Copy out, from the data below, each line in which the word "plane" occurs.

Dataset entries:

------------------------------

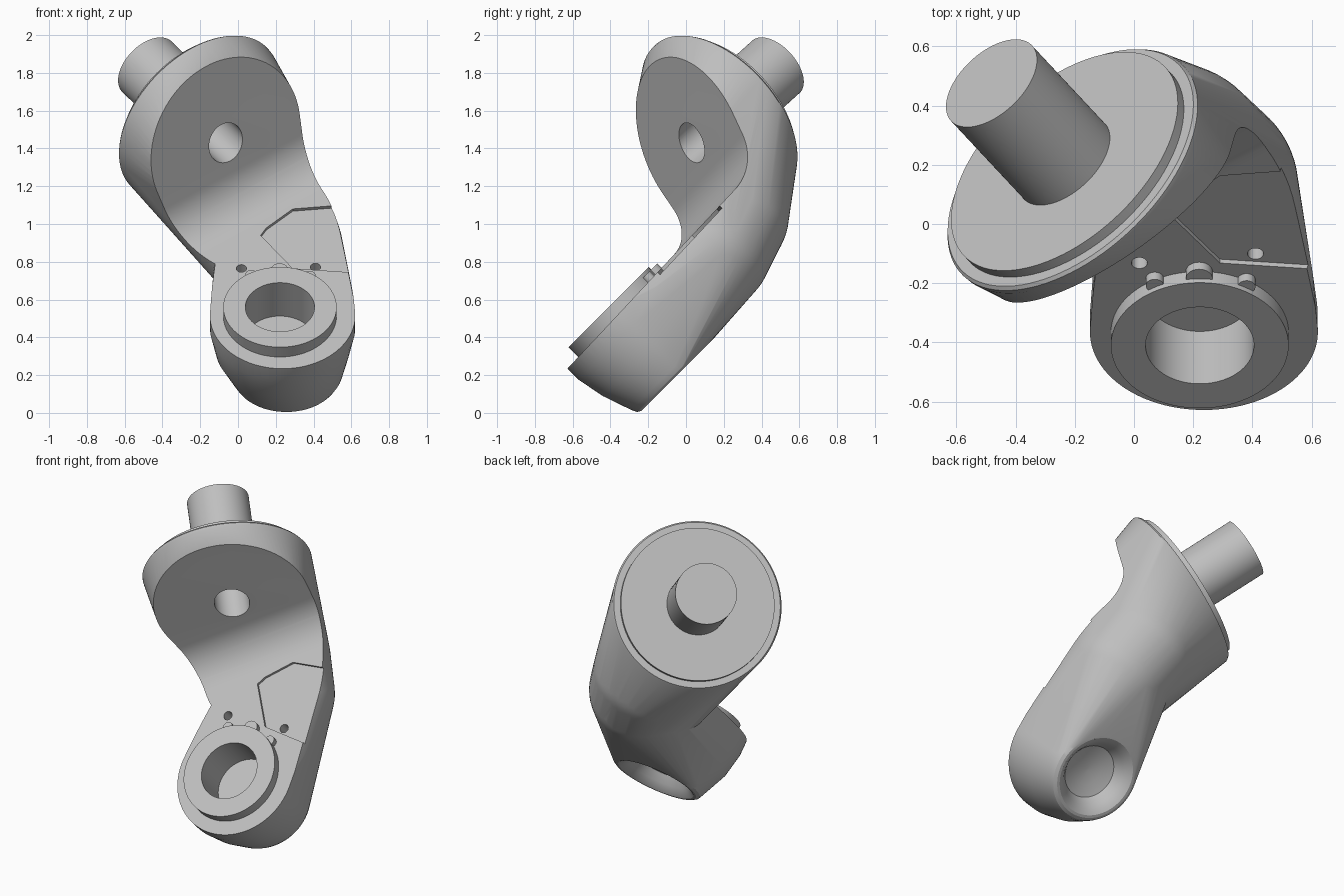
import bpy, bmesh, math
from mathutils import Vector

if "Cube" in bpy.data.objects:
    bpy.data.objects.remove(bpy.data.objects["Cube"], do_unlink=True)

SEG = 96
grey = bpy.data.materials.new("cast_grey")
grey.use_nodes = True
grey.diffuse_color = (0.52, 0.52, 0.52, 1)
grey.node_tree.nodes["Principled BSDF"].inputs["Base Color"].default_value = (0.52, 0.52, 0.52, 1)

# Main axes: upper flange, its tilted inner face, lower socket, front plane
flange_at = Vector((-0.065, 0.03, 1.43))
flange_dir = Vector((-0.57, 0.61, 0.55)).normalized()
inner_dir = Vector((-0.55, 0.78, 0.29)).normalized()
socket_at = Vector((0.222, -0.41, 0.56))
socket_dir = Vector((0, 1, -1)).normalized()
up_slope = Vector((0, 1, 1)).normalized()
SLOPE, RISE = 1.07, 0.906
front_dir = Vector((0, -SLOPE, 1)).normalized()


def on_front(x, z, depth=0.0):
    """Point on the sloping front plane, sunk by depth."""
    return Vector((x, (z - RISE) / SLOPE, z)) - front_dir * depth


def finish(name, bm):
    bmesh.ops.recalc_face_normals(bm, faces=bm.faces[:])
    mesh = bpy.data.meshes.new(name)
    bm.to_mesh(mesh)
    bm.free()
    mesh.materials.append(grey)
    ob = bpy.data.objects.new(name, mesh)
    bpy.context.collection.objects.link(ob)
    return ob


def ring(at, axis, r, t):
    u = axis.orthogonal().normalized()
    v = axis.cross(u)
    angles = [2 * math.pi * i / SEG for i in range(SEG)]
    return [at + axis * t + (u * math.cos(a) + v * math.sin(a)) * r for a in angles]


def ball(at, r):
    bm = bmesh.new()
    bmesh.ops.create_uvsphere(bm, u_segments=64, v_segments=32, radius=r)
    points = [Vector(at) + v.co for v in bm.verts]
    bm.free()
    return points


def lathe(name, at, axis, profile):
    """Capped solid of revolution from (radius, distance) pairs."""
    bm = bmesh.new()
    loops = [[bm.verts.new(p) for p in ring(at, axis, r, t)] for r, t in profile]
    for a, b in zip(loops, loops[1:]):
        for i in range(SEG):
            j = (i + 1) % SEG
            bm.faces.new((a[i], a[j], b[j], b[i]))
    bm.faces.new(loops[0])
    bm.faces.new(loops[-1])
    return finish(name, bm)


def hull(name, points):
    bm = bmesh.new()
    for p in points:
        bm.verts.new(p)
    res = bmesh.ops.convex_hull(bm, input=bm.verts[:])
    junk = {g for g in res["geom_interior"] + res["geom_unused"] if isinstance(g, bmesh.types.BMVert)}
    bmesh.ops.delete(bm, geom=list(junk), context="VERTS")
    return finish(name, bm)


def prism(name, points, offset):
    bm = bmesh.new()
    face = bm.faces.new([bm.verts.new(p) for p in points])
    ext = bmesh.ops.extrude_face_region(bm, geom=[face], use_keep_orig=True)
    bmesh.ops.translate(bm, vec=offset, verts=[g for g in ext["geom"] if isinstance(g, bmesh.types.BMVert)])
    return finish(name, bm)


def combine(ob, operation, tools, keep=False):
    """Apply booleans, then discard the tools."""
    for tool in tools:
        mod = ob.modifiers.new("cut", "BOOLEAN")
        mod.operation, mod.solver, mod.object = operation, "EXACT", tool
        bpy.context.view_layer.update()
        mesh = bpy.data.meshes.new_from_object(ob.evaluated_get(bpy.context.evaluated_depsgraph_get()))
        ob.modifiers.clear()
        ob.data = mesh
        if not keep:
            bpy.data.objects.remove(tool, do_unlink=True)


# Upper arm: flange wedge running down into the elbow
low_elbow = ball((0.22, 0.12, 0.87), 0.335)
elbow = ball((0.12, 0.2, 1.05), 0.345) + low_elbow
rim = [(0.49, 0.21), (0.512, 0.232), (0.514, 0.25), (0.505, 0.262)]
flange = [p for r, t in rim for p in ring(flange_at, flange_dir, r, t)]
body = hull("arm_body", flange + ring(flange_at, inner_dir, 0.474, 0) + elbow
            + ball((0.08, 0.05, 0.85), 0.25))

# Lower arm: tapered socket drum leaning slightly left, widened towards the elbow
drum_at = socket_at + Vector((0.014, 0, 0))
foot_at = drum_at + Vector((0.02, 0, 0))
drum = [p for r, t in ((0.385, 0.03), (0.384, 0.16), (0.355, 0.31)) for p in ring(drum_at, socket_dir, r, t)]
drum += [p for r, t in ((0.3, 0.47), (0.285, 0.5), (0.265, 0.512)) for p in ring(foot_at, socket_dir, r, t)]
drum += ring(drum_at + up_slope * 0.2, socket_dir, 0.37, 0.1)
combine(body, "UNION", [hull("lower_arm", drum + low_elbow)])

# Concave front: the space between the front plane and the inner face, filleted
n, f = front_dir, -inner_dir
along = n.cross(f).normalized()
dot = n.dot(f)
a = n.dot(on_front(0, 1))
b = f.dot(flange_at)
corner = (n * (a - b * dot) + f * (b - a * dot)) / (1 - dot * dot)
fillet = 0.27
centre = corner + (n + f) * fillet / (1 + dot)
arc = [centre - n.slerp(f, i / 16) * fillet for i in range(17)]
out_low = (f - n * dot).normalized() * 3
out_high = (n - f * dot).normalized() * 3
outline = [arc[0] + out_low] + arc + [arc[-1] + out_high]
scoop = prism("scoop", [p - along * 2 for p in outline], along * 4)
combine(body, "DIFFERENCE", [scoop])

# Shallow pocket, two pin holes, flange hole and underside dish
pocket = prism("pocket", [on_front(x, z, 0.018) for x, z in
               ((0.12, 0.94), (0.15, 0.98), (0.29, 1.08), (0.8, 1.12), (0.8, 0.73), (0.29, 0.765))],
               front_dir * 0.06)
cuts = [pocket]
for x, z in ((0.018, 0.765), (0.41, 0.785)):
    cuts.append(lathe("pin_hole", on_front(x, z), socket_dir, [(0.027, -0.1), (0.027, 0.1)]))
cuts.append(lathe("flange_hole", flange_at, flange_dir, [(0.106, -0.2), (0.106, 0.22)]))
cuts.append(lathe("dish", foot_at, socket_dir,
                  [(0.01, 0.39), (0.09, 0.397), (0.165, 0.42), (0.175, 0.435),
                   (0.2, 0.47), (0.225, 0.497), (0.26, 0.52), (0.26, 0.6)]))
combine(body, "DIFFERENCE", cuts)

# Raised collar around the socket, with small tabs on its upper edge
collar = lathe("socket_collar", socket_at, socket_dir, [(0.3, 0), (0.3, 0.09)])
tabs = [lathe("tab", on_front(x, z), socket_dir, [(r, -0.035), (r, 0.03)])
        for x, z, r in ((0.22, 0.735, 0.045), (0.07, 0.71, 0.03), (0.38, 0.705, 0.03))]
combine(collar, "UNION", tabs)

# Blind bore through collar and body
bore = lathe("bore", socket_at, socket_dir, [(0.183, -0.2), (0.183, 0.25)])
combine(collar, "DIFFERENCE", [bore], keep=True)
combine(body, "DIFFERENCE", [bore])

# Round plate and stem on the back of the flange
plate = lathe("flange_plate", flange_at, flange_dir, [(0.466, 0.23), (0.466, 0.298)])
stem = lathe("mounting_stem", flange_at, flange_dir, [(0.187, 0.28), (0.187, 0.73)])

# Smooth shading with crisp edges
for ob in (body, collar, plate, stem):
    bpy.ops.object.select_all(action="DESELECT")
    ob.select_set(True)
    bpy.context.view_layer.objects.active = ob
    bpy.ops.object.shade_smooth_by_angle(angle=math.radians(30))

------------------------------

Task result ::
# Main axes: upper flange, its tilted inner face, lower socket, front plane
    """Point on the sloping front plane, sunk by depth."""
# Concave front: the space between the front plane and the inner face, filleted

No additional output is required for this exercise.